■ Work item:
Find the line with "m.diffuse_color = (*rgb, 1)" in the records below. Copy it and every line after it, up to and including the line with "(0.085, 0.042, 0.016))".

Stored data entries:

>>>

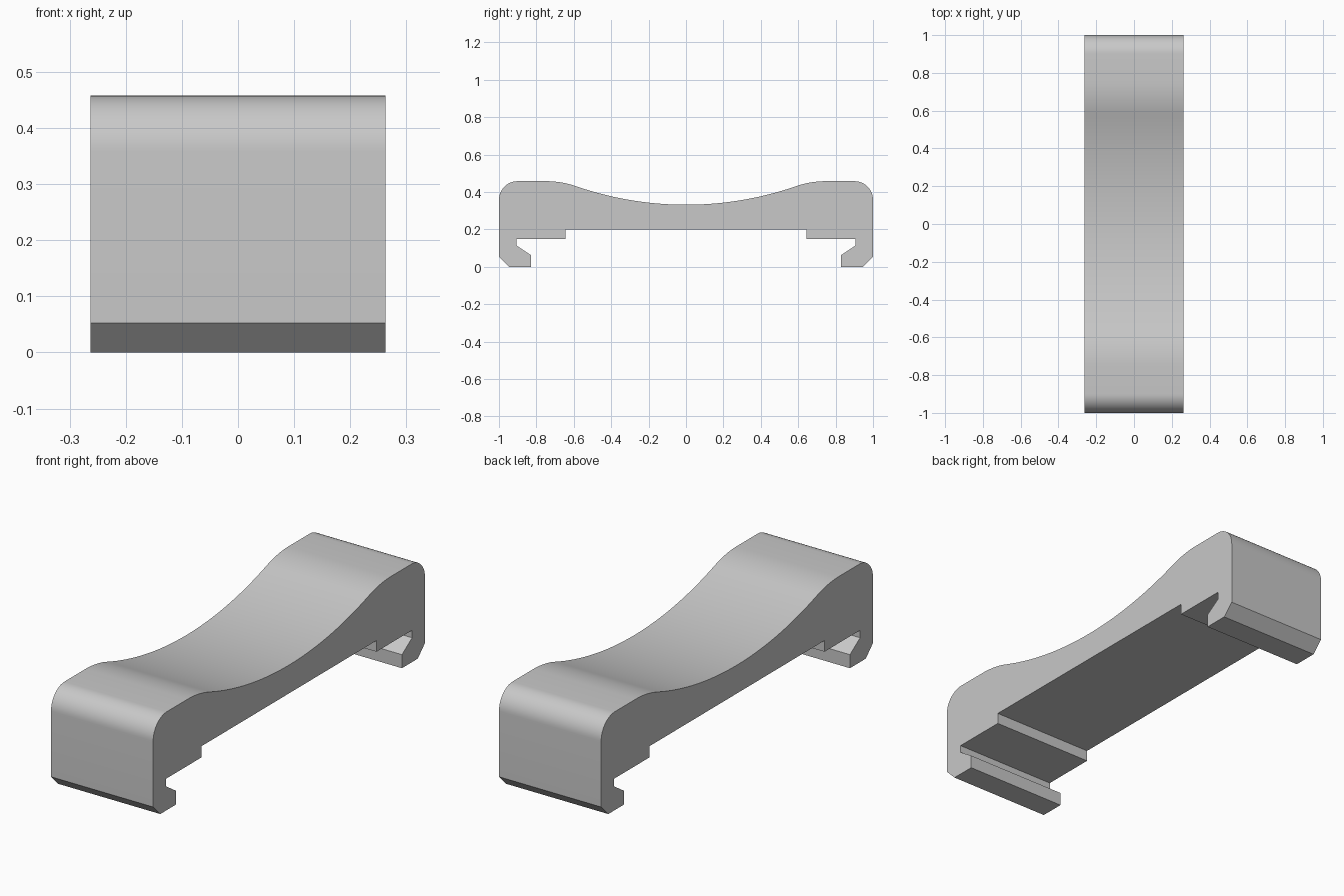
import bpy
import bmesh
from math import sin, cos, asin, pi, radians

HALF_WIDTH = 0.263
TOP, DIP = 0.458, 0.332        # shoulder height and saddle low point
CORNER = 0.1                   # outer top corner radius
FLAT_END, CREST = 0.75, 0.5    # inner end of the flat shoulder, crest radius

cube = bpy.data.objects.get("Cube")
if cube:
    bpy.data.objects.remove(cube, do_unlink=True)


def arc(cy, cz, radius, start, end, steps):
    """Points on an arc in the y-z plane."""
    angles = [start + (end - start) * i / steps for i in range(steps + 1)]
    return [(cy + radius * cos(a), cz + radius * sin(a)) for a in angles]


# Underside step and hooked clamp foot
half = [(0.643, 0.2), (0.643, 0.148), (0.905, 0.148), (0.905, 0.113),
        (0.83, 0.063), (0.83, 0), (0.947, 0), (1, 0.053)]

# Rounded outer corner
half += arc(1 - CORNER, TOP - CORNER, CORNER, 0, pi / 2, 12)

# Crest arc running tangentially into the wide saddle arc
rise = TOP - DIP
reach = (FLAT_END ** 2 + rise ** 2) / (2 * rise)
saddle = reach - CREST
slope = asin(FLAT_END / reach)
half += arc(FLAT_END, TOP - CREST, CREST, pi / 2, pi / 2 + slope, 10)
half += arc(0, DIP + saddle, saddle, slope - pi / 2, -pi / 2, 20)[1:]

# Mirror the half profile, sharing the centre point of the saddle
profile = half + [(-y, z) for y, z in reversed(half[:-1])]

# Extrude the profile across the width
bm = bmesh.new()
face = bm.faces.new([bm.verts.new((-HALF_WIDTH, y, z)) for y, z in profile])
result = bmesh.ops.extrude_face_region(bm, geom=[face])
moved = [v for v in result["geom"] if isinstance(v, bmesh.types.BMVert)]
bmesh.ops.translate(bm, verts=moved, vec=(2 * HALF_WIDTH, 0, 0))
bmesh.ops.recalc_face_normals(bm, faces=bm.faces)
mesh = bpy.data.meshes.new("saddle_clip")
bm.to_mesh(mesh)
bm.free()

clip = bpy.data.objects.new("saddle_clip", mesh)
bpy.context.collection.objects.link(clip)

# Plain grey material
grey = bpy.data.materials.new("light_grey")
grey.use_nodes = True
colour = (0.58, 0.58, 0.58, 1)
grey.diffuse_color = colour
grey.node_tree.nodes["Principled BSDF"].inputs["Base Color"].default_value = colour
mesh.materials.append(grey)

# Smooth curves, sharp edges
bpy.ops.object.select_all(action="DESELECT")
clip.select_set(True)
bpy.context.view_layer.objects.active = clip
bpy.ops.object.shade_smooth_by_angle(angle=radians(25))
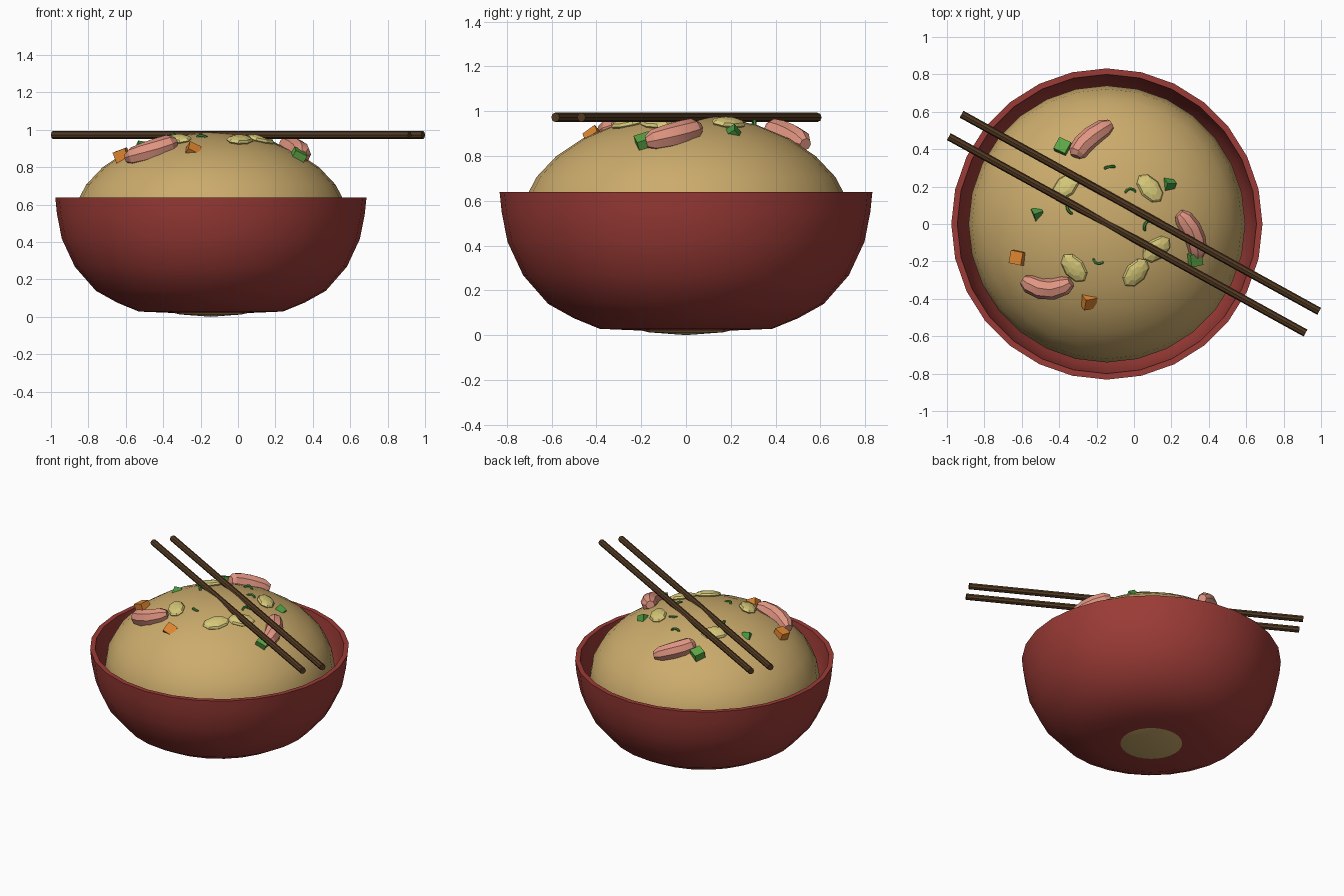
import bpy, bmesh, math
from mathutils import Vector, Matrix, Euler

if "Cube" in bpy.data.objects:
    bpy.data.objects.remove(bpy.data.objects["Cube"])

CX = -0.145                      # bowl axis
RX, RZ, CZ = 0.74, 0.4925, 0.4925  # rice mound half sizes and centre height


def material(name, rgb):
    m = bpy.data.materials.new(name)
    m.diffuse_color = (*rgb, 1)
    m.use_nodes = True
    m.node_tree.nodes["Principled BSDF"].inputs["Base Color"].default_value = m.diffuse_color
    return m


RED = material("red_lacquer", (0.33, 0.044, 0.037))
RICE = material("fried_rice", (0.60, 0.41, 0.15))
WOOD = material("dark_wood", (0.085, 0.042, 0.016))
PINK = material("shrimp_pink", (0.75, 0.30, 0.22))
EGG = material("egg_yellow", (0.68, 0.58, 0.19))
ORANGE = material("carrot_orange", (0.75, 0.24, 0.03))
GREEN = material("pea_green", (0.11, 0.38, 0.06))
HERB = material("scallion_green", (0.06, 0.30, 0.05))


def add(name, bm, mat, smooth=None):
    bmesh.ops.recalc_face_normals(bm, faces=bm.faces)
    me = bpy.data.meshes.new(name)
    bm.to_mesh(me)
    bm.free()
    me.materials.append(mat)
    ob = bpy.data.objects.new(name, me)
    bpy.context.collection.objects.link(ob)
    if smooth:
        bpy.ops.object.select_all(action='DESELECT')
        ob.select_set(True)
        bpy.context.view_layer.objects.active = ob
        bpy.ops.object.shade_smooth_by_angle(angle=math.radians(smooth))
    return ob


def skin(bm, rings, caps=True):
    """Bridge consecutive vertex loops."""
    n = len(rings[0])
    for a, b in zip(rings, rings[1:]):
        for i in range(n):
            j = (i + 1) % n
            bm.faces.new((a[i], a[j], b[j], b[i]))
    if caps:
        bm.faces.new(rings[0])
        bm.faces.new(rings[-1])


def surf(x, y):
    """Height of the rice mound."""
    return CZ + RZ * math.sqrt(max(0, 1 - ((x - CX) ** 2 + y * y) / RX ** 2))


def normal(x, y):
    return Vector(((x - CX) / RX ** 2, y / RX ** 2, (surf(x, y) - CZ) / RZ ** 2)).normalized()


# Bowl: outer wall, flat rim, inner wall
profile = [(0.17, 0.019), (0.385, 0.028), (0.50, 0.075), (0.615, 0.139), (0.727, 0.267),
           (0.797, 0.417), (0.823, 0.55), (0.832, 0.638), (0.80, 0.638), (0.79, 0.55),
           (0.765, 0.42), (0.695, 0.28), (0.59, 0.165), (0.47, 0.10), (0.36, 0.06), (0.17, 0.05)]
bm = bmesh.new()
rings = [[bm.verts.new((CX + r * math.sin(math.tau * i / 28), r * math.cos(math.tau * i / 28), z))
          for i in range(28)] for r, z in profile]
skin(bm, rings)
add("bowl", bm, RED, 40)

# Rice mound, just breaking through the underside of the bowl
bm = bmesh.new()
bmesh.ops.create_uvsphere(bm, u_segments=28, v_segments=14, radius=1,
                          matrix=Matrix.Translation((CX, 0, CZ)) @ Matrix.Diagonal((RX, RX, RZ, 1)))
add("rice_mound", bm, RICE, 40)


# Chopsticks
def tube(name, points, radii, sides, mat, smooth=None):
    bm = bmesh.new()
    rings = []
    for k, p in enumerate(points):
        d = (points[min(k + 1, len(points) - 1)] - points[max(k - 1, 0)]).normalized()
        u = d.cross(Vector((0, 0, 1))).normalized()
        v = u.cross(d)
        rings.append([bm.verts.new(p + radii[k] * (u * math.cos(a) + v * math.sin(a)))
                      for a in (math.tau * i / sides for i in range(sides))])
    skin(bm, rings)
    return add(name, bm, mat, smooth)


for i, (a, b) in enumerate([((-0.922, 0.587), (0.99, -0.467)), ((-0.99, 0.467), (0.917, -0.583))]):
    tube(f"chopstick_{i + 1}", [Vector((*a, 0.972)), Vector((*b, 0.972))], [0.021] * 2, 8, WOOD)

# Shrimp: short bent tubes lying on the mound
shrimp = [((-0.31, 0.355), (-0.25, 0.44), (-0.125, 0.525)),
          ((-0.585, -0.295), (-0.46, -0.345), (-0.335, -0.305)),
          ((0.235, 0.055), (0.31, -0.05), (0.335, -0.175))]
for i, (a, b, c) in enumerate(shrimp):
    a, b, c = Vector(a), Vector(b), Vector(c)
    path = []
    for t in (0, 0.12, 0.37, 0.63, 0.88, 1):
        p = a * (1 - t) * (1 - 2 * t) + b * 4 * t * (1 - t) + c * t * (2 * t - 1)
        path.append(Vector((p.x, p.y, surf(p.x, p.y))) + normal(p.x, p.y) * 0.015)
    tube(f"shrimp_{i + 1}", path, [0.028, 0.05, 0.056, 0.056, 0.05, 0.028], 8, PINK, 30)

# Scrambled egg pieces: flat low-poly lumps
eggs = [(-0.365, 0.20, 45), (0.085, 0.19, -50), (0.12, -0.135, 38), (0.01, -0.26, 52), (-0.32, -0.235, -52)]
for i, (x, y, ang) in enumerate(eggs):
    bm = bmesh.new()
    tilt = Vector((0, 0, 1)).rotation_difference(normal(x, y)).to_matrix().to_4x4()
    mat = (Matrix.Translation((x, y, surf(x, y) + 0.003)) @ tilt
           @ Matrix.Rotation(math.radians(ang), 4, 'Z') @ Matrix.Diagonal((0.09, 0.058, 0.025, 1)))
    bmesh.ops.create_uvsphere(bm, u_segments=8, v_segments=6, radius=1, matrix=mat)
    add(f"egg_piece_{i + 1}", bm, EGG)


# Diced vegetables: tilted cubes half sunk in the rice
def cube(name, x, y, size, rot, mat, lift=0.0):
    bm = bmesh.new()
    m = (Matrix.Translation((x, y, surf(x, y) + lift))
         @ Euler([math.radians(r) for r in rot]).to_matrix().to_4x4())
    bmesh.ops.create_cube(bm, size=size, matrix=m)
    add(name, bm, mat)


cube("carrot_dice_1", -0.62, -0.18, 0.07, (5, -20, -12), ORANGE, 0.008)
cube("carrot_dice_2", -0.245, -0.41, 0.068, (40, 25, 10), ORANGE, -0.016)
cube("green_dice_1", -0.38, 0.41, 0.07, (-15, -15, -25), GREEN, 0.006)
cube("green_dice_2", 0.32, -0.185, 0.07, (20, 25, 15), GREEN, 0.0)
cube("herb_bit_1", -0.515, 0.055, 0.05, (40, 10, 20), HERB, -0.014)
cube("herb_bit_2", 0.185, 0.21, 0.055, (35, 30, 0), HERB, -0.014)

# Scallion rings: small tilted hoops partly sunk in the rice
hoops = [(-0.02, 0.165, 30, 20), (-0.19, -0.19, 30, 160), (0.07, -0.01, 60, 70),
         (-0.34, 0.08, 60, 120), (-0.13, 0.30, 75, 10)]
for i, (x, y, tilt, turn) in enumerate(hoops):
    bm = bmesh.new()
    m = (Matrix.Translation((x, y, surf(x, y) - 0.012)) @ Matrix.Rotation(math.radians(turn), 4, 'Z')
         @ Matrix.Rotation(math.radians(tilt), 4, 'X'))
    loops = []
    for k in range(10):
        a = math.tau * k / 10
        loops.append([bm.verts.new(m @ Vector(((0.027 + 0.008 * math.cos(b)) * math.cos(a),
                                               (0.027 + 0.008 * math.cos(b)) * math.sin(a),
                                               0.008 * math.sin(b))))
                      for b in (math.tau * j / 6 for j in range(6))])
    skin(bm, loops + [loops[0]], caps=False)
    add(f"scallion_ring_{i + 1}", bm, HERB)
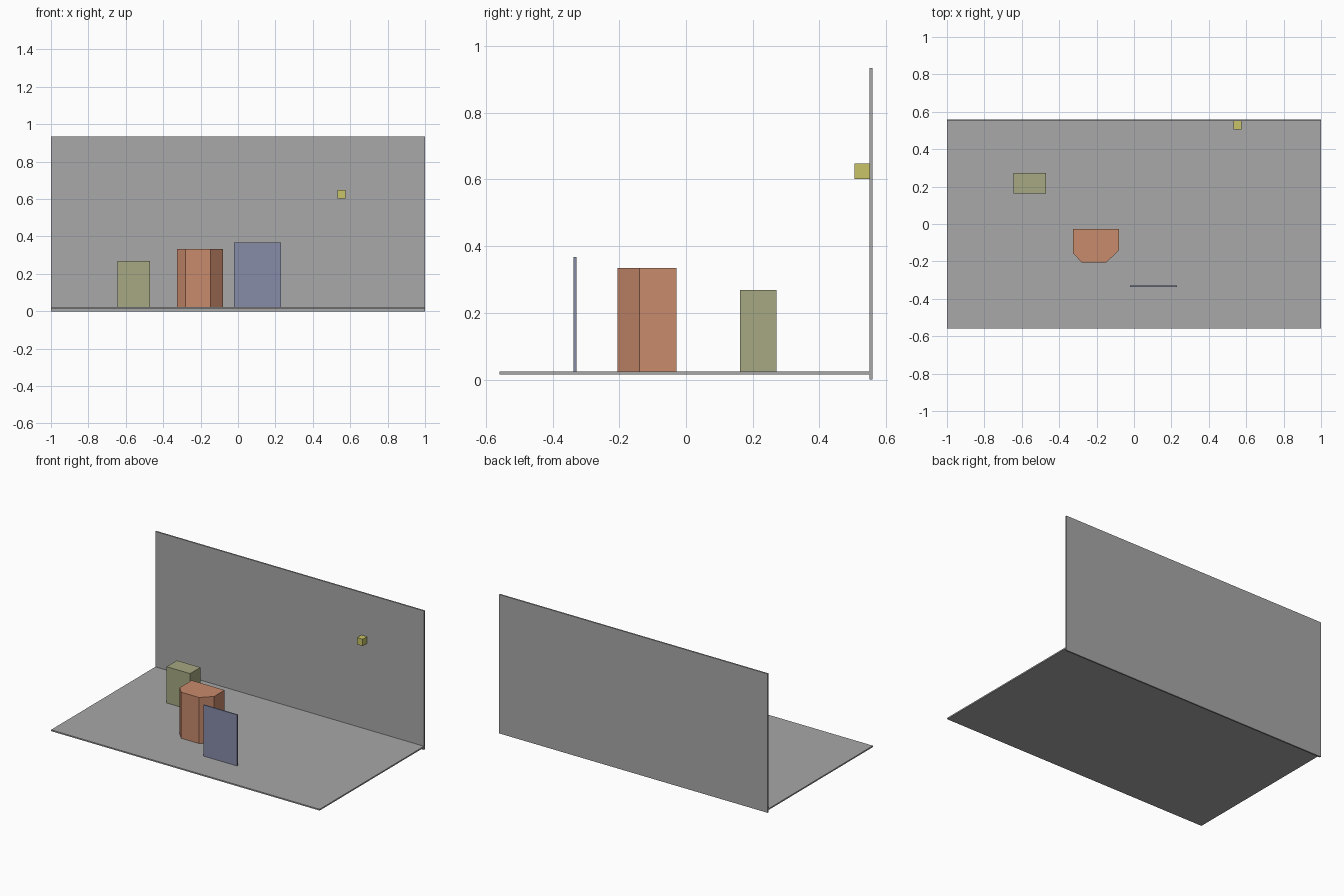
import bpy
import bmesh

if "Cube" in bpy.data.objects:
    bpy.data.objects.remove(bpy.data.objects["Cube"])


def srgb(r, g, b):
    lin = lambda c: c / 12.92 if c <= 0.04045 else ((c + 0.055) / 1.055) ** 2.4
    return (lin(r / 255), lin(g / 255), lin(b / 255), 1.0)


def material(name, rgb):
    m = bpy.data.materials.new(name)
    m.diffuse_color = srgb(*rgb)
    m.use_nodes = True
    m.node_tree.nodes["Principled BSDF"].inputs["Base Color"].default_value = m.diffuse_color
    return m


def prism(name, outline, z0, z1, mat):
    """Extrude a counter-clockwise xy outline from z0 to z1."""
    bm = bmesh.new()
    base = bm.faces.new([bm.verts.new((x, y, z0)) for x, y in outline])
    ext = bmesh.ops.extrude_face_region(bm, geom=[base], use_keep_orig=True)
    top = [v for v in ext["geom"] if isinstance(v, bmesh.types.BMVert)]
    bmesh.ops.translate(bm, verts=top, vec=(0, 0, z1 - z0))
    bmesh.ops.recalc_face_normals(bm, faces=bm.faces)
    mesh = bpy.data.meshes.new(name)
    bm.to_mesh(mesh)
    bm.free()
    mesh.materials.append(mat)
    obj = bpy.data.objects.new(name, mesh)
    bpy.context.collection.objects.link(obj)
    return obj


def box(name, x0, x1, y0, y1, z0, z1, mat):
    return prism(name, [(x0, y0), (x1, y0), (x1, y1), (x0, y1)], z0, z1, mat)


grey = material("grey", (168, 168, 168))
green = material("olive green", (166, 168, 130))
orange = material("terracotta", (200, 138, 108))
blue = material("slate blue", (135, 140, 168))
yellow = material("yellow", (200, 196, 105))

FLOOR = 0.024

# Floor slab and back wall
box("floor", -1, 1, -0.56, 0.55, 0.015, FLOOR, grey)
box("back_wall", -1, 1, 0.55, 0.56, 0, 0.935, grey)

# Standing blocks
box("green_block", -0.645, -0.47, 0.162, 0.272, FLOOR, 0.268, green)
prism("chamfered_block",
      [(-0.325, -0.028), (-0.325, -0.157), (-0.28, -0.205),
       (-0.147, -0.205), (-0.08, -0.14), (-0.08, -0.028)],
      FLOOR, 0.334, orange)
box("thin_panel", -0.022, 0.23, -0.337, -0.329, FLOOR, 0.368, blue)

# Small cube on the wall
box("wall_cube", 0.533, 0.575, 0.505, 0.55, 0.602, 0.648, yellow)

<<<

■ Answer:
    m.diffuse_color = (*rgb, 1)
    m.use_nodes = True
    m.node_tree.nodes["Principled BSDF"].inputs["Base Color"].default_value = m.diffuse_color
    return m


RED = material("red_lacquer", (0.33, 0.044, 0.037))
RICE = material("fried_rice", (0.60, 0.41, 0.15))
WOOD = material("dark_wood", (0.085, 0.042, 0.016))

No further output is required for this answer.